Alyssa Hayes, a Whitman-Hanson Regional High alum, has been named the school’s head cheerleading coach.
Alyssa Hayes, recently appointed head coach of Whitman-Hanson Regional High’s cheerleading team, shared her opinion on what makes the program so special and how she aims to continue its legacy.
After the resignation of the previous head coach in February, Hayes was one of three coaches who stepped in and helped guide the program to its 13th state title.
Hayes, a 2012 graduate of W-H, is in her first year as an English teacher and head coach of the boys’ tennis team at the school.
Q: When did you first get involved in cheerleading?
A: I’ve been in the world of cheerleading probably since I was about 4 years old as a mascot cheering on my little sister, they actually made me my own uniform. This was right in Hanson Youth Cheer.
Q: What do you find most fascinating about cheerleading?
A: The ability to have so much skill within one sport. All sports are difficult and I think cheerleading is such an individual sport and such a team sport all at once, which I think is really impressive. You need every single person on that team in order to make that routine successful.
Q: When somebody says “cheerleading”, what are the first three words that come into your mind?
A: Perseverance, team- work and motivation.
Q: When did you begin coaching cheerleading?
A: I’ve cheered my whole life, and then when I moved up to the high school I started coaching at the youth level, along with cheering at Whitman-Hanson. Then my senior year of high school I added the role of choreographer to my coaching and started actually helping to create the routines for Hanson Youth, and then I never stopped coaching all through college.
Q: Being an English teacher, do you see any parallels between that role and coaching?
A: Absolutely, there are so many. I think coaching is actually what got me into teaching because you have to show up for the kids and you have to be consistent and give them a sense of a routine. Otherwise, they don’t know what to expect. Kids need consistency. If you don’t have that you’re not going to have a successful classroom, you’re not going to have a successful sports team.
Q: What, if anything, did you change with the program when you came on board?
A: I think last year my biggest thing was teamwork and positivity. Looking at the future, I’d love to build the numbers back up, I’d love to have another JV team and maybe even a freshman team if we can get the numbers that high. When I was here, we had upwards of 40 kids, so I think building numbers is always a great thing.
Q: What was so special about that roughly month-and-a-half experience you had coaching this team in the winter?
A: Coming back to Whitman-Hanson was a blessing in itself. But, then just all the adversity I saw those girls face first hand, and just handle with grace and motivation and never take a step backwards. They just continued to push forward and continued to get better and work together and I think that’s really special.
Q: Is there anything specific you learned from your cheerleaders last winter that helped you develop as a coach?
A: I think you learn from every team you coach, every team is different. One thing that was special about last season was some of the flexibilitythat I gave the girls because I was coming in mid-season so a lot of it was learning through them, learning what their typical day was like.
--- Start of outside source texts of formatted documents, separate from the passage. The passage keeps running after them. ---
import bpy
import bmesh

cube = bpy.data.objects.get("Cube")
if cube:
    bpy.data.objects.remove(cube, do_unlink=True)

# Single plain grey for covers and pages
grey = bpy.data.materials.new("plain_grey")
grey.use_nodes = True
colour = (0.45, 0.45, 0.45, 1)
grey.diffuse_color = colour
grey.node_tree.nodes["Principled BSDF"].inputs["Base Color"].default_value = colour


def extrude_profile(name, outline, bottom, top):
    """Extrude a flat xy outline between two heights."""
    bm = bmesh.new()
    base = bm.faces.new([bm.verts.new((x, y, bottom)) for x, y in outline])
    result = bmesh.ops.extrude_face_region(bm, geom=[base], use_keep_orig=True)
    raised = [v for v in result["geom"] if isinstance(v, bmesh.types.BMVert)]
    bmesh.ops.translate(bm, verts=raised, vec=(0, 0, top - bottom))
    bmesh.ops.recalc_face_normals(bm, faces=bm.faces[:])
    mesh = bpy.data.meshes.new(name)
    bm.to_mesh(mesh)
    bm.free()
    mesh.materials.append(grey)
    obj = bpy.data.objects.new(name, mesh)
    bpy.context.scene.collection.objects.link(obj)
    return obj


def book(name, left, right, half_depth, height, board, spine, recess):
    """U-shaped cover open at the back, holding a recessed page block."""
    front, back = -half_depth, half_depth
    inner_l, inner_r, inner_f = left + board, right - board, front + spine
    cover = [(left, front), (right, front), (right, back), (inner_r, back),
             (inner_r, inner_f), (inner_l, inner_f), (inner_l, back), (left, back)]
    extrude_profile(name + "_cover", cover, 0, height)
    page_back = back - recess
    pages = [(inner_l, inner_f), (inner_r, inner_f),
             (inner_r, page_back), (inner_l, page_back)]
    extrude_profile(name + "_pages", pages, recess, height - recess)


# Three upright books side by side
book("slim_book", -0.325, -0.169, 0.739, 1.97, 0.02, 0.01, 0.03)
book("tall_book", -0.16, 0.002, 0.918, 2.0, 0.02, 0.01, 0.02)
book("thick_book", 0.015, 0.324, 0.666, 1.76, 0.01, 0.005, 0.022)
I think that was the first time in my coaching that I had to step back a little bit and see what they already had at hand, what they were already used to. Then, we kind of made a new consistency together, which for me was a really unique experience as a coach.
Q: What is it that makes this Whitman-Hanson cheerleading program so special?
A: A lot of people ask me that and I often ask myself that. It’s been such a strong and successful and special program for so long and I think it’s just the heart. We’ve got a great program and we’ve got kids that just consistently care about the program.
Q: What are your goals for the program?
A: I absolutely want to build numbers. Like I said, I’d love to have a JV and a varsity team. Not only two teams, but two decent size teams where we can get as many girls on there as we can and maybe even the potential for co-ed, you never know. And I also want to continue to build that legacy, continue to build the Whitman-Hanson cheerleading name while also giving these kids a special experience. There’s absolutely nothing like your four years of high school sports.
Q: Finally, is it safe to say this is your dream job?
A: Without a doubt.